Festival fun in a motorhome
I’ve done my share of camping over the years- both wild and relatively civilised- but as my bones get older I’m beginning to appreciate home comforts far more than I imagined I ever would.
I also enjoy caravanning and, until this year had an ancient two-berth tourer that was lightweight and easy to pull and manoeuvre. It wasn’t being used enough so I passed it on to a more deserving owner.
Trouble was I’d committed to a long weekend with a group of girlfriends at the annual Tribfest music festival at Sledmere in East Yorkshire and they wouldn’t have thanked me if I’d told them we were camping under canvas once more
And so, we decided a motorhome was the answer - and what a wise choice it was.
We borrowed the largest one available to us from Marquis Motorhomes who have a branch in Dinnington, just minutes from J 31 of the M1
At 7 metres long, 2.31 metres wide and around 3.5 tonne, the six-berth Swift Lifestyle 696 is family-sized but is quite manageable and I was able to drive it on my pre-1997 licence without taking any further test.
Based on the Fiat Ducato with a 2.3-litre turbo diesel it pulls amazingly well and the steering is light and responsive.
The Lifestyle 696 is available with an automatic box - perfect for anyone who only has this kind of licence as well as those who prefer an automatic box.
The cabin is plush and most un-van like. The driver’s seat has plenty of adjustment and there’s a touchscreen DAB radio with satellite navigation and Bluetooth.

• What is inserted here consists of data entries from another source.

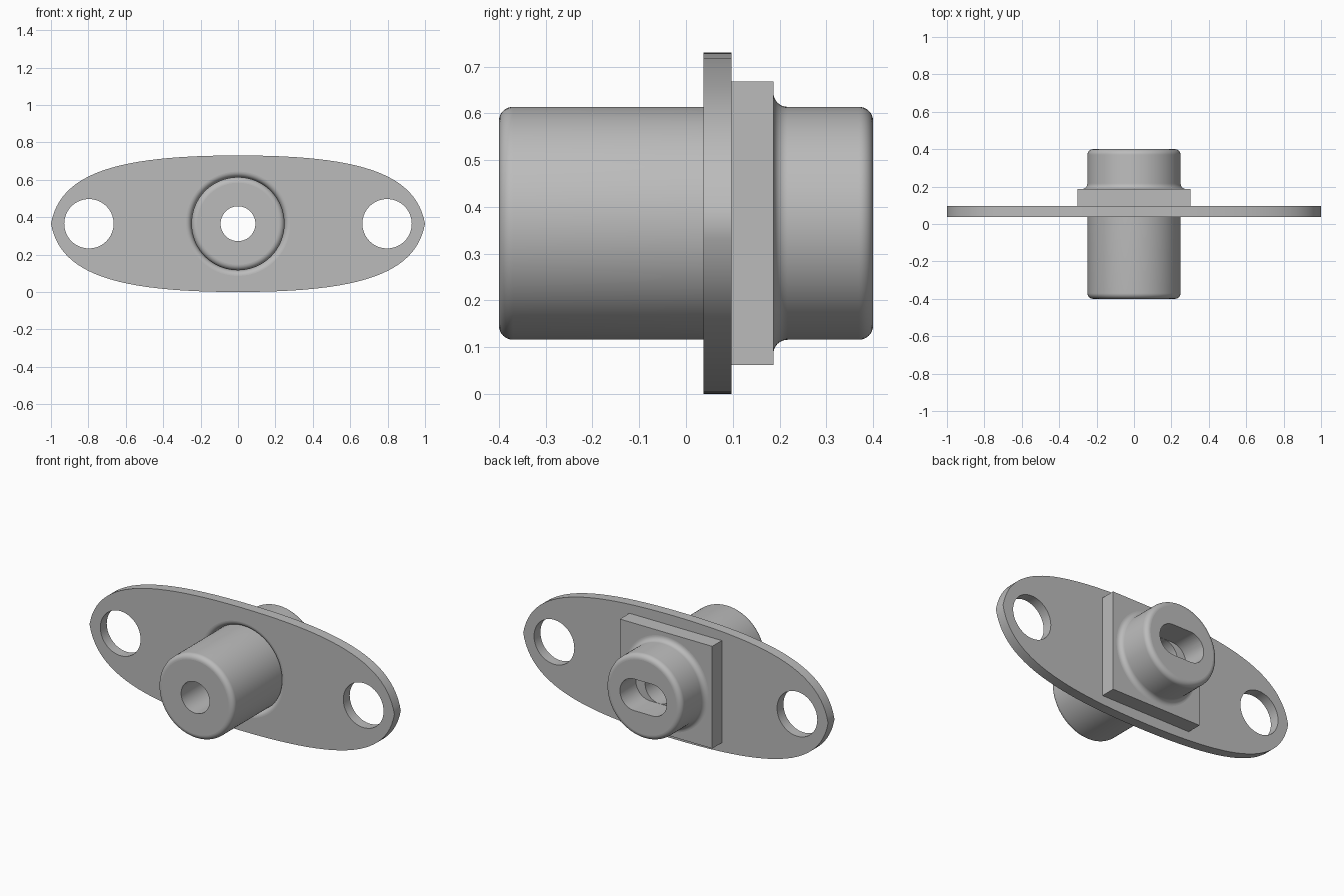
import bpy, bmesh, math
from mathutils import Vector

if "Cube" in bpy.data.objects:
    bpy.data.objects.remove(bpy.data.objects["Cube"])

ZC = 0.365            # height of the main axis
R = 0.249             # barrel radius
F = 0.03              # edge rounding

grey = bpy.data.materials.new("plain grey")
grey.diffuse_color = (0.5, 0.5, 0.5, 1)
grey.use_nodes = True
grey.node_tree.nodes["Principled BSDF"].inputs["Base Color"].default_value = grey.diffuse_color


def finish(bm, name):
    bmesh.ops.recalc_face_normals(bm, faces=bm.faces)
    me = bpy.data.meshes.new(name)
    bm.to_mesh(me)
    bm.free()
    me.materials.append(grey)
    ob = bpy.data.objects.new(name, me)
    bpy.context.collection.objects.link(ob)
    return ob


def prism(name, outline, y0, y1):
    """Extrude an outline of (x, z about the axis) along y."""
    bm = bmesh.new()
    face = bm.faces.new([bm.verts.new((x, y0, ZC + z)) for x, z in outline])
    new = bmesh.ops.extrude_face_region(bm, geom=[face])["geom"]
    verts = [v for v in new if isinstance(v, bmesh.types.BMVert)]
    bmesh.ops.translate(bm, verts=verts, vec=(0, y1 - y0, 0))
    return finish(bm, name)


def lathe(name, profile, n=96):
    """Spin a closed profile of (radius, y) about the main axis."""
    bm = bmesh.new()
    rings = [[bm.verts.new((r * math.cos(2 * math.pi * i / n), y,
                            ZC + r * math.sin(2 * math.pi * i / n)))
              for i in range(n)] for r, y in profile]
    for a, b in zip(rings, rings[1:] + rings[:1]):
        for i in range(n):
            j = (i + 1) % n
            bm.faces.new((a[i], a[j], b[j], b[i]))
    return finish(bm, name)


def arc(cx, cy, r, a0, a1, n=8):
    return [(cx + r * math.cos(math.radians(a0 + (a1 - a0) * i / n)),
             cy + r * math.sin(math.radians(a0 + (a1 - a0) * i / n)))
            for i in range(n + 1)]


def circle(cx, r, n=64):
    return arc(cx, 0, r, 0, 360, n)[:-1]


def cut(ob, cutter):
    mod = ob.modifiers.new("cut", "BOOLEAN")
    mod.operation = "DIFFERENCE"
    mod.solver = "EXACT"
    mod.object = cutter
    bpy.context.view_layer.objects.active = ob
    bpy.ops.object.modifier_apply(modifier=mod.name)
    bpy.data.objects.remove(cutter)


def shade(ob):
    bpy.ops.object.select_all(action="DESELECT")
    ob.select_set(True)
    bpy.context.view_layer.objects.active = ob
    bpy.ops.object.shade_smooth_by_angle(angle=math.radians(30))
    for p in ob.data.polygons:          # keep the flat faces truly flat
        if abs(p.normal.y) > 0.999:
            p.use_smooth = False


# flange: one quarter curve, mirrored to a full outline
p = [Vector(c) for c in ((0, ZC), (0.65, ZC), (0.95, 0.27), (1, 0))]
N = 24
quarter = []
for i in range(N + 1):
    t = i / N
    quarter.append(p[0] * (1 - t)**3 + p[1] * 3 * t * (1 - t)**2
                   + p[2] * 3 * t * t * (1 - t) + p[3] * t**3)
half = [(v.x, v.y) for v in quarter] + [(v.x, -v.y) for v in quarter[-2::-1]]
outline = half + [(-x, z) for x, z in half[-2:0:-1]]
flange = prism("flange", outline, 0.037, 0.097)
for s in (-1, 1):
    cut(flange, prism("bolt_hole_cutter", circle(s * 0.797, 0.132), -0.1, 0.2))
# rounded groove in the flange around the front barrel
groove = [(0.15, 0.0), (R + F, 0.0)] + arc(R + F, 0.037 + F, F, 270, 180) + [(0.15, 0.037 + F)]
cut(flange, lathe("groove_cutter", groove))
cut(flange, prism("bore_cutter", circle(0, 0.2), -0.1, 0.2))
shade(flange)

# square pad behind the flange
h = 0.303
pad = prism("square_pad", [(-h, -h), (h, -h), (h, h), (-h, h)], 0.097, 0.187)
cut(pad, prism("bore_cutter", circle(0, 0.2), 0.0, 0.3))
shade(pad)

# barrel: rounded ends, round bore, fillet where it leaves the pad
profile = ([(0.093, -0.4)] + arc(R - F, -0.4 + F, F, -90, 0)
           + [(R, 0.187), (R + F, 0.187)]
           + arc(R + F, 0.187 + F, F, 270, 180)[1:]
           + arc(R - F, 0.4 - F, F, 0, 90) + [(0.093, 0.4)])
barrel = lathe("barrel", profile)
# slot pocket in the back end
w, r = 0.06, 0.0935
slot = arc(w, 0, r, -90, 90, 24) + arc(-w, 0, r, 90, 270, 24)
cut(barrel, prism("slot_cutter", slot, 0.25, 0.5))
shade(barrel)
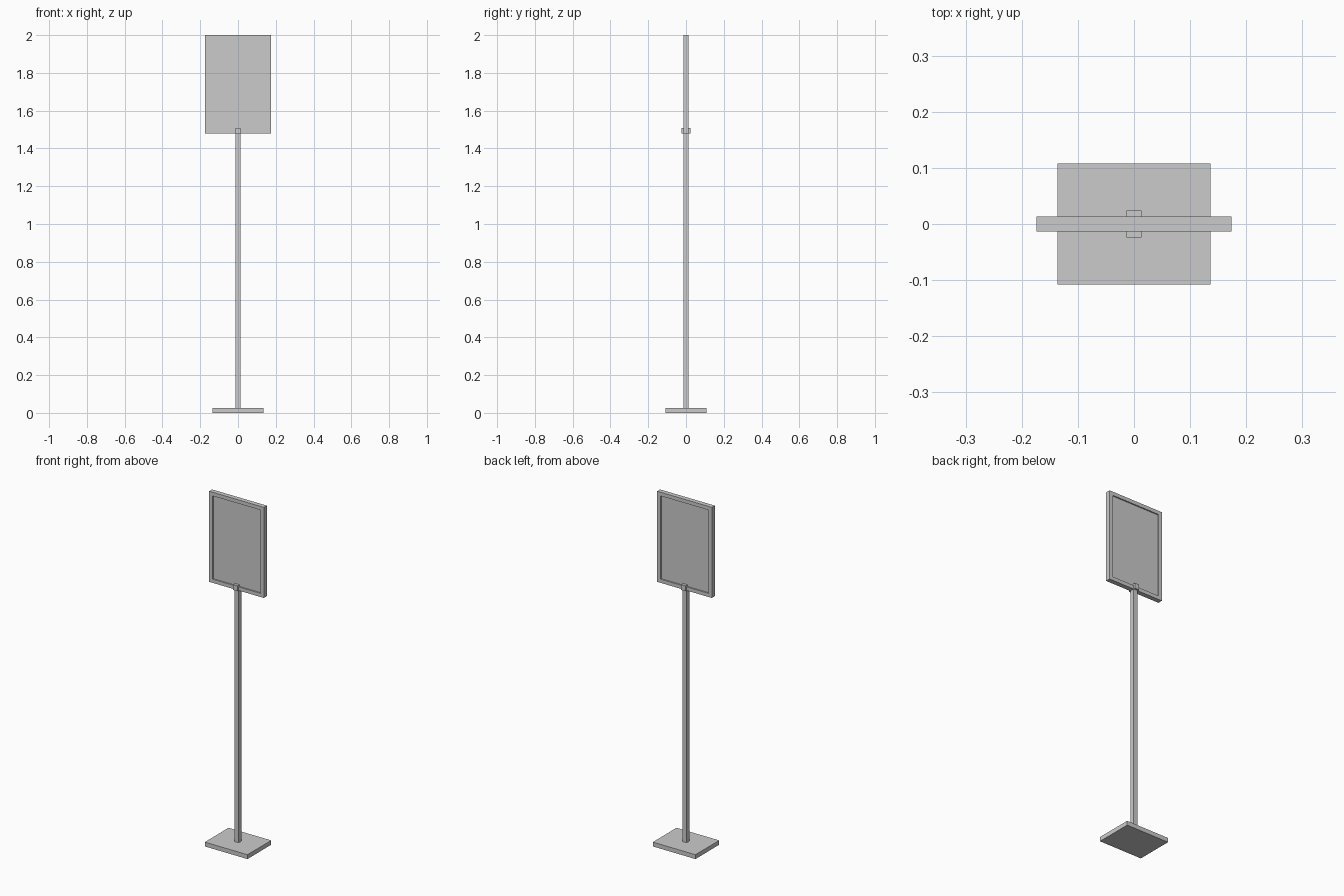
import bpy, bmesh

if "Cube" in bpy.data.objects:
    bpy.data.objects.remove(bpy.data.objects["Cube"])


def box(name, size, z0):
    """Box centred on x and y, with its underside at z0."""
    bm = bmesh.new()
    bmesh.ops.create_cube(bm, size=1)
    for v in bm.verts:
        v.co.x *= size[0]
        v.co.y *= size[1]
        v.co.z = z0 + (v.co.z + 0.5) * size[2]
    mesh = bpy.data.meshes.new(name)
    bm.to_mesh(mesh)
    bm.free()
    obj = bpy.data.objects.new(name, mesh)
    bpy.context.collection.objects.link(obj)
    return obj


def recess(obj, border, depth):
    """Inset the front and back faces and push them inwards."""
    bm = bmesh.new()
    bm.from_mesh(obj.data)
    bm.normal_update()
    for face in [f for f in bm.faces if abs(f.normal.y) > 0.9]:
        n = face.normal.copy()
        bmesh.ops.inset_individual(bm, faces=[face], thickness=border)
        inner = bmesh.ops.extrude_discrete_faces(bm, faces=[face])["faces"][0]
        bmesh.ops.translate(bm, verts=inner.verts, vec=-n * depth)
    bmesh.ops.recalc_face_normals(bm, faces=bm.faces)
    bm.to_mesh(obj.data)
    bm.free()


# Foot plate and square pole
box("base_plate", (0.272, 0.216, 0.025), 0.0)
box("pole", (0.027, 0.027, 1.455), 0.025)

# Sign panel with a raised frame on both sides
panel = box("sign_panel", (0.348, 0.027, 0.522), 1.478)
recess(panel, 0.03, 0.007)

# Clip gripping the bottom edge of the panel
box("panel_clip", (0.027, 0.048, 0.031), 1.478)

Storage space is plentiful and we made good use of it.
Large wing mirrors and a clever rearward camera, which can be left on during driving make for easy parking and I had no trouble reversing it onto my drive at home and onto the site once we’d arrived at Sledmere
Made exclusively for Marquis by Swift the Lifestyle 696 is classed an entry-level van with prices from £46,495 on-the-road and has six passenger seats.
Entry-level it may be but we didn’t find it lacking in any way.
It comes with a fully-equipped kitchen with three-burner hob, oven, fridge, microwave and plenty of storage; a roomy bathroom area and six full-size berths.
Interestingly two of these are adult-sized fixed bunk beds at the rear, a real bonus particularly when you have young children as they can be put to bed while the adults socialize in the main body of the van.
If you need more space the base of the bottom bunk flips up to make a large garage, which is also accessible from the exterior of the van.
There’s a double bed over the cab and the dining area converts into a king-sized bed with plenty of room to stretch out.
An extendible table and extra seating means six can sit comfortably to eat meals and chat.
As we were such a relatively large party we decided it would be prudent to attach a pop-up awning for extra storage. And although the one we had was for a small van conversion rather than a coach-built motorhome and was therefore a little tricky to attach, it was a real bonus as we could leave muddy boots and wet coats outside to keep the interior clean.
We’d all agreed to travel light, planned our meals with military precision and settled into a good routine so we never felt crowded or cramped.
And what of the festival? Tribfest is the world’s biggest tribute act festival, held over the weekend before the August bank holiday weekend is family-friendly and a great event whatever your age
Having a motorhome to retreat to at the end of a long day of music and dancing is a real bonus and I can’t see us ever wanting to go back to camping again.